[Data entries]
=-=-=-=-=
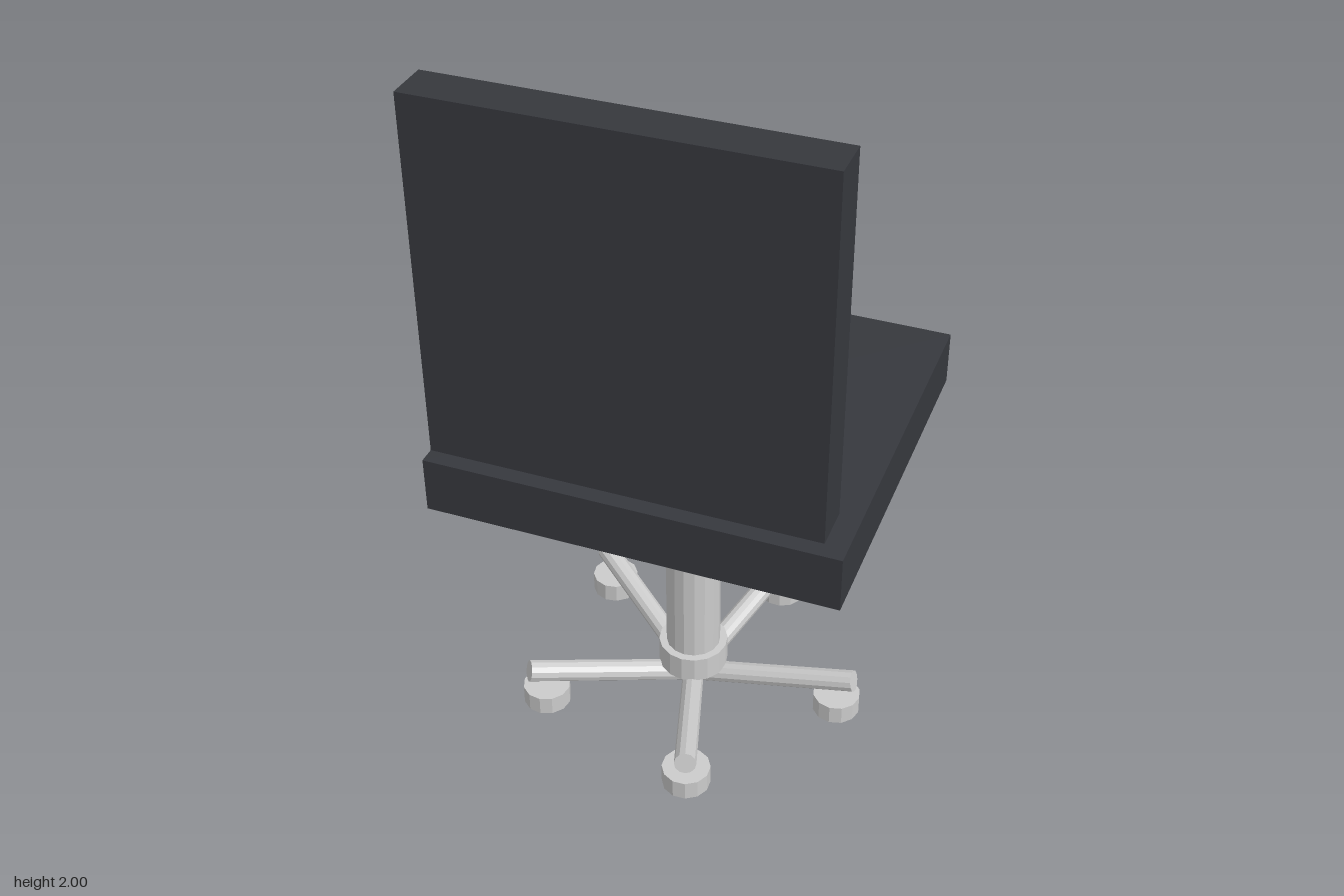
import * as THREE from 'three';

export function createModel() {
  const model = new THREE.Group();
  model.name = 'swivelChair';
  const metal = new THREE.MeshStandardMaterial({ color: 0xcccccc, flatShading: true });
  const padding = new THREE.MeshStandardMaterial({ color: 0x36383d });

  const add = (parent, name, geometry, material, x, y, z) => {
    const mesh = new THREE.Mesh(geometry, material);
    mesh.name = name;
    mesh.position.set(x, y, z);
    parent.add(mesh);
    return mesh;
  };

  // Cushions
  add(model, 'seat', new THREE.BoxGeometry(1.09, 0.153, 1.01), padding, 0, 0.897, -0.011);
  add(model, 'backrest', new THREE.BoxGeometry(1.01, 0.968, 0.116), padding, 0, 1.516, 0.458);

  // Pedestal, set slightly towards the backrest
  const base = new THREE.Group();
  base.name = 'base';
  base.position.z = 0.033;
  model.add(base);
  add(base, 'column', new THREE.CylinderGeometry(0.076, 0.076, 0.72, 16), metal, 0, 0.46, 0);
  add(base, 'hub', new THREE.CylinderGeometry(0.097, 0.097, 0.077, 16), metal, 0, 0.116, 0);

  // Five legs rising outwards, each with a caster under its tip
  const legLength = 0.489, tilt = 0.238, legRadius = 0.03;
  const legGeometry = new THREE.CylinderGeometry(legRadius, legRadius, legLength, 12);
  legGeometry.translate(0, legLength / 2, 0).rotateZ(tilt - Math.PI / 2);
  const casterGeometry = new THREE.CylinderGeometry(0.066, 0.066, 0.055, 12);
  for (let i = 0; i < 5; i++) {
    const spoke = new THREE.Group();
    spoke.name = 'spoke' + (i + 1);
    spoke.rotation.y = (i * Math.PI * 2) / 5;
    base.add(spoke);
    add(spoke, 'leg', legGeometry, metal, 0, legRadius * Math.cos(tilt), 0);
    add(spoke, 'caster', casterGeometry, metal, 0.428, 0.058, 0);
  }
  return model;
}
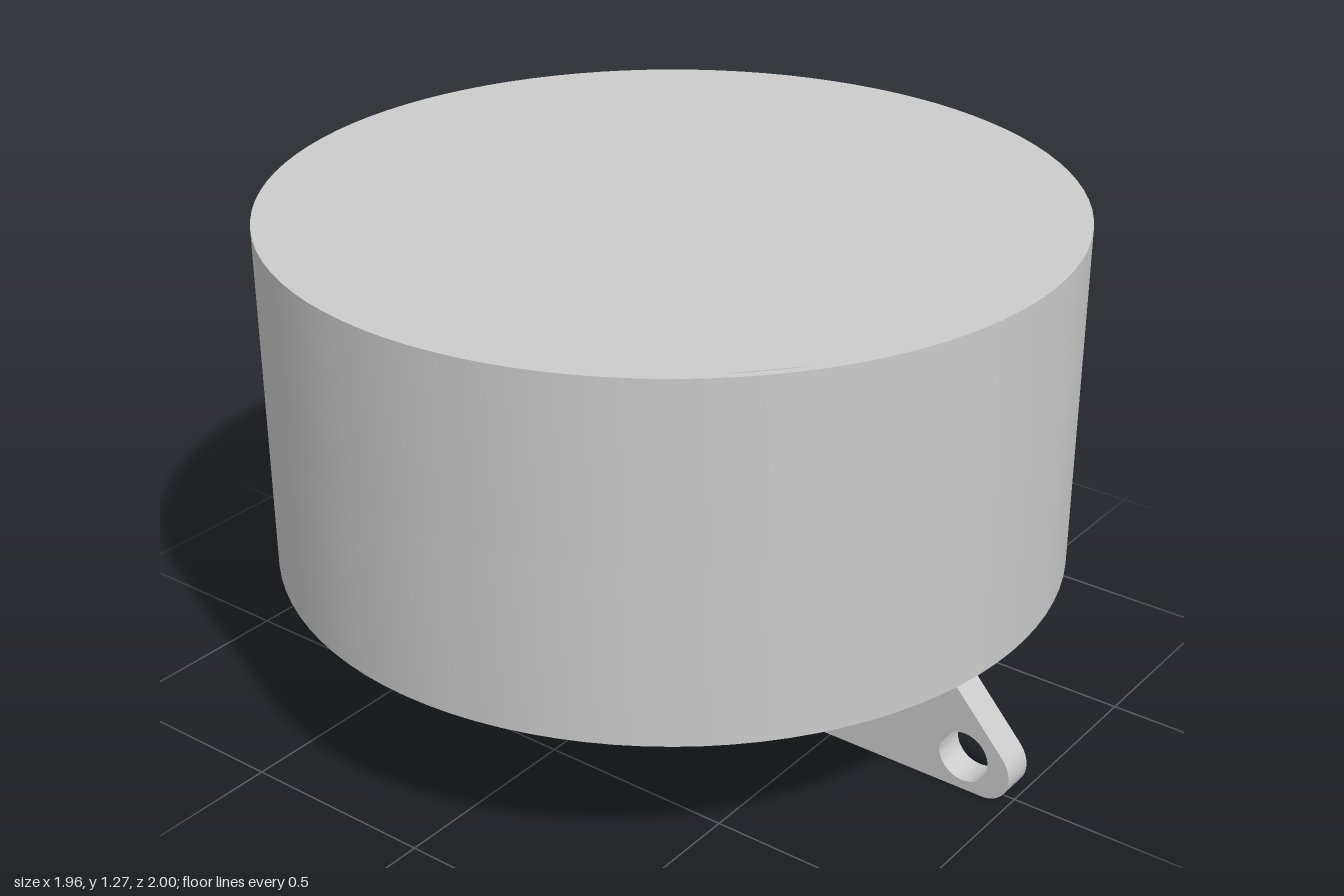
import * as THREE from 'three';
import { toCreasedNormals } from 'three/addons/utils/BufferGeometryUtils.js';

const PI = Math.PI;
const grey = new THREE.MeshStandardMaterial({ color: 0xcccccc });

function extrude(shape, depth) {
  return new THREE.ExtrudeGeometry(shape, { depth, bevelEnabled: false, curveSegments: 48 });
}

function addMesh(parent, name, geometry) {
  const mesh = new THREE.Mesh(geometry, grey);
  mesh.name = name;
  parent.add(mesh);
  return mesh;
}

// A horizontal disc with one cut-out, hanging down from yTop
function cutDisc(parent, name, cutout, yTop, height) {
  const shape = new THREE.Shape();
  shape.absarc(0, 0, 0.982, 0, 2 * PI, false);
  shape.holes.push(cutout);
  const geometry = toCreasedNormals(extrude(shape, height).rotateX(PI / 2), 0.5);
  addMesh(parent, name, geometry).position.y = yTop;
}

export function createModel() {
  const model = new THREE.Group();
  model.name = 'slottedDrum';

  const drum = new THREE.Group();
  drum.name = 'drum';
  drum.position.z = -0.018;
  model.add(drum);

  // Upper half: narrow wedge-shaped cut in the top
  const a0 = Math.atan2(0.782, -0.56), a1 = Math.atan2(0.662, -0.7);
  const wedge = new THREE.Path();
  wedge.moveTo(0.42, -0.868);
  wedge.absarc(0, 0, 0.963, a0, a1, false);
  wedge.closePath();
  cutDisc(drum, 'upperDrum', wedge, 1.275, 0.435);

  // Lower half: long blade slot with a filleted side branch for the button
  const slot = new THREE.Path();
  slot.moveTo(-0.13, -0.74);
  slot.absarc(0.0175, -0.74, 0.1475, PI, 2 * PI, false);
  slot.absarc(0.295, 0.05, 0.13, PI, PI / 2, true);
  slot.absarc(0.4, 0.327, 0.147, -PI / 2, PI / 2, false);
  slot.absarc(0.295, 0.604, 0.13, -PI / 2, -PI, true);
  slot.absarc(0.0175, 0.66, 0.1475, 0, PI, false);
  slot.closePath();
  cutDisc(drum, 'lowerDrum', slot, 0.84, 0.442);

  // Blade profile in (z, y), with an eyelet at the front tip
  const profile = new THREE.Shape();
  profile.moveTo(-0.6, 0);
  profile.lineTo(0.93, 0);
  profile.bezierCurveTo(0.97, 0, 1, 0.03, 1, 0.07);
  profile.quadraticCurveTo(1, 0.1, 0.98, 0.125);
  profile.lineTo(0.735, 0.398);
  profile.lineTo(0.66, 0.48);
  profile.lineTo(0.66, 0.8);
  profile.lineTo(-0.85, 0.8);
  profile.lineTo(-0.85, 0.47);
  profile.lineTo(-0.79, 0.17);
  profile.bezierCurveTo(-0.77, 0.07, -0.69, 0, -0.6, 0);
  const eyelet = new THREE.Path();
  eyelet.absarc(0.876, 0.09, 0.066, 0, 2 * PI, true);
  profile.holes.push(eyelet);
  const bladeGeometry = extrude(profile, 0.084).rotateY(-PI / 2);
  addMesh(model, 'blade', toCreasedNormals(bladeGeometry, 0.5)).position.x = 0.047;

  // Round button with softened edges and a narrower stem
  const outline = [[0, 0.335], [0.115, 0.335], [0.125, 0.34], [0.129, 0.35],
    [0.129, 0.37], [0.125, 0.38], [0.115, 0.386], [0.094, 0.386], [0.094, 0.84]]
    .map(([r, y]) => new THREE.Vector2(r, y));
  const button = toCreasedNormals(new THREE.LatheGeometry(outline, 48), 0.7);
  addMesh(model, 'button', button).position.set(0.405, 0, 0.31);

  return model;
}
=-=-=-=-=
→ Try it:
Beginning with the line that holds "profile.lineTo(-0.79, 0.17);", copy the entries exactly to their last line, and leave out every earlier line.

→ Response area:
  profile.lineTo(-0.79, 0.17);
  profile.bezierCurveTo(-0.77, 0.07, -0.69, 0, -0.6, 0);
  const eyelet = new THREE.Path();
  eyelet.absarc(0.876, 0.09, 0.066, 0, 2 * PI, true);
  profile.holes.push(eyelet);
  const bladeGeometry = extrude(profile, 0.084).rotateY(-PI / 2);
  addMesh(model, 'blade', toCreasedNormals(bladeGeometry, 0.5)).position.x = 0.047;

  // Round button with softened edges and a narrower stem
  const outline = [[0, 0.335], [0.115, 0.335], [0.125, 0.34], [0.129, 0.35],
    [0.129, 0.37], [0.125, 0.38], [0.115, 0.386], [0.094, 0.386], [0.094, 0.84]]
    .map(([r, y]) => new THREE.Vector2(r, y));
  const button = toCreasedNormals(new THREE.LatheGeometry(outline, 48), 0.7);
  addMesh(model, 'button', button).position.set(0.405, 0, 0.31);

  return model;
}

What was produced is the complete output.